I’m not a huge fan of this book. The author tries to describe several different types of people, and their psychological issues with money. I guess the reason I’m not a fan is that I didn’t recognize myself in any of the categories, so I didn’t get a lot out of it. I did recognize some of my friends. And perhaps if they read the book, they would recognize me.
I’m still giving “Mind Over Money” a decent rating because I think it has something useful to say, if the reader is receptive to the message. Unlike “The Overspent American” which seems to focus on one type of personality, “Mind Over Money” spends a chapter each looking at numerous kinds of money neuroses.
Like many books allegedly about Buffett’s investment strategies, this one can’t help heaping praise on Buffett. Personally I find that tiring. I admire Buffett and his success, but I don’t have to have his success beaten into me every… single… day.
Beyond that, though, this book serves as a reasonable primer into value investing. The author looks at numerous of Buffett’s investments and explains the reasoning behind why he put his money where he did. In that regard it’s a valuable read. But unfortunately one of the lessons from the book is that an average Joe, like you or me, could never hope to duplicate Buffett’s success.
You see, calling Buffett a value investor is an extraordinary simplification. He is a value investor with unparalleled access and visibility into the companies in which he invests. That’s something you or I would never get. So while this book may be interesting (or may not be), I really don’t think it’s very useful.

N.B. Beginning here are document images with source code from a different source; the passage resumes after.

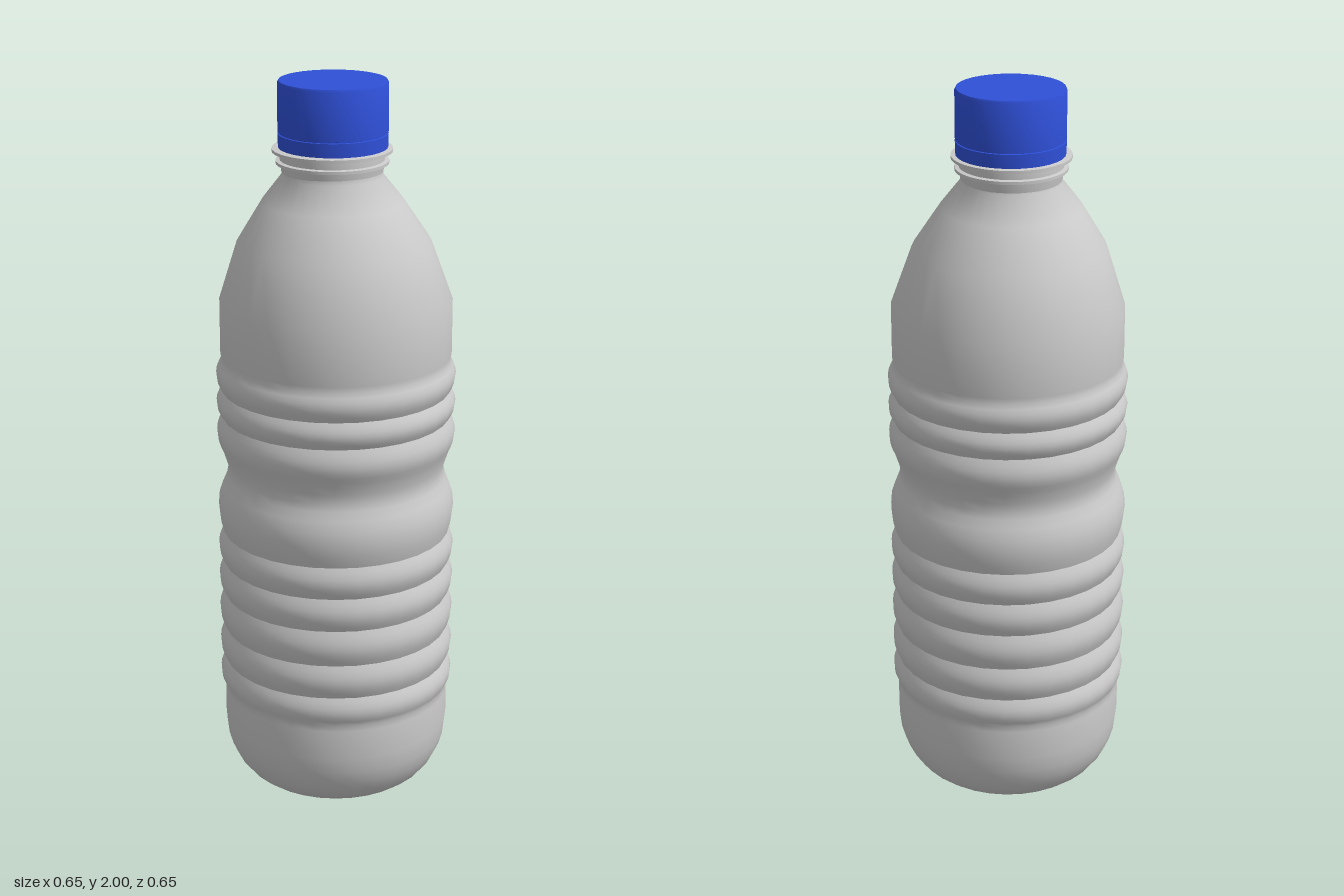
import * as THREE from 'three';
import { toCreasedNormals } from 'three/addons/utils/BufferGeometryUtils.js';

const SIDES = 32;

// Turned part from [radius, height] pairs listed bottom to top
function turned(name, profile, material, crease = 0.7) {
  const points = profile.map(([r, y]) => new THREE.Vector2(r, y));
  const mesh = new THREE.Mesh(toCreasedNormals(new THREE.LatheGeometry(points, SIDES), crease), material);
  mesh.name = name;
  return mesh;
}

// Rounded ribs bulging between successive groove heights
function ribs(grooves, rGroove = 0.312, rPeak = 0.326, steps = 6) {
  const out = [];
  for (let i = 0; i < grooves.length - 1; i++) {
    for (let j = i ? 1 : 0; j <= steps; j++) {
      const t = j / steps;
      out.push([
        rGroove + (rPeak - rGroove) * Math.sin(Math.PI * t),
        THREE.MathUtils.lerp(grooves[i], grooves[i + 1], t),
      ]);
    }
  }
  return out;
}

export function createModel() {
  const model = new THREE.Group();
  model.name = 'bottle';
  const plastic = new THREE.MeshStandardMaterial({ color: 0xcccccc });
  const blue = new THREE.MeshStandardMaterial({ color: 0x2f50d8 });

  // Body: rounded base, lower ribs, waist, upper ribs, tapering shoulder
  const body = turned('body', [
    [0, 0.005], [0.19, 0.005], [0.205, 0.01], [0.232, 0.02], [0.258, 0.04], [0.28, 0.068],
    [0.298, 0.103], [0.309, 0.14], [0.314, 0.185], [0.314, 0.27],
    ...ribs([0.286, 0.37, 0.466, 0.568, 0.662, 0.753]),
    [0.321, 0.785], [0.325, 0.82], [0.322, 0.855], [0.312, 0.885],
    [0.301, 0.91], [0.297, 0.93], [0.3, 0.955], [0.308, 0.98],
    ...ribs([0.992, 1.087, 1.162, 1.245]),
    [0.314, 1.26], [0.314, 1.41], [0.26, 1.57], [0.19, 1.68], [0.135, 1.75], [0.134, 1.765],
  ], plastic);

  // The shoulder leans slightly towards the offset neck
  const pos = body.geometry.attributes.position;
  for (let i = 0; i < pos.count; i++) {
    pos.setX(i, pos.getX(i) - 0.01 * THREE.MathUtils.smoothstep(pos.getY(i), 1.4, 1.75));
  }
  model.add(body);

  // Neck with a small bead and the wide carrying flange
  const neck = turned('neck', [
    [0.134, 1.755], [0.138, 1.78], [0.15, 1.782], [0.15, 1.79], [0.139, 1.792],
    [0.139, 1.812], [0.16, 1.814], [0.16, 1.822], [0.138, 1.824], [0.138, 1.9], [0, 1.9],
  ], plastic);
  neck.position.set(-0.01, 0, -0.001);
  model.add(neck);

  // Tamper band and screw cap, parted by a fine groove
  const band = turned('capBand', [
    [0.13, 1.824], [0.145, 1.824], [0.146, 1.861], [0.142, 1.862], [0.142, 1.866],
  ], blue);
  const cap = turned('cap', [
    [0.142, 1.864], [0.146, 1.865], [0.146, 1.994], [0.143, 2], [0, 2],
  ], blue);
  for (const part of [band, cap]) {
    part.position.set(-0.007, 0, -0.003);
    model.add(part);
  }
  return model;
}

I reviewed this book a while ago, and my opinion hasn’t changed. This seems like a master’s thesis that was stretched out to 200 pages. The point it makes is simple, but to the personal finance crowd it’s preaching to the choir.
I think this book might make a decent 20-page e-book or research paper. But it’s not worth paying money for.
Years and years ago, DRIPs were all the rage. DRIP stands for “Dividend Re-Investment Program”, and these were basically low-cost ways to buy stocks directly from a company, thus cutting out the broker. My last couple years in college my wife and I started doing this, buying IBM directly by sending in $20 per month.
But then the internet came along, and with it came discount brokers. All of a sudden, the commissions to buy stocks were chopped in half, then in half again. I haven’t looked recently, but I suspect you can buy stocks for a few dollars now, and services like sharebuilder provide the same benefits of DRIPs without the hassle of dealing with numerous companies.
So, while this book was an interesting read in the mid-90s, it’s no longer relevant.
Ugh. OK, I should probably write more than that. Whether or not you like this book will probably depend on your leanings. If you think Walmart is evil, you’ll like this book. If you think unions are evil, you probably won’t like this book. I didn’t like this book.
To me, it reads like a documentary from that fat guy that directed “Bowling For Columbine”. You realize a few minutes into it that objective reporting ranks a distant second to the author’s agenda. The author immersed herself in the world of minimum wage work, and “reported” on how tough it was to get by.
If I was convinced by anything at the end of the book, it’s that people in minimum wages jobs are there because they refuse to get out.
Now I don’t really believe that, I’m just saying that’s the impression I got from reading this book. I found it annoying.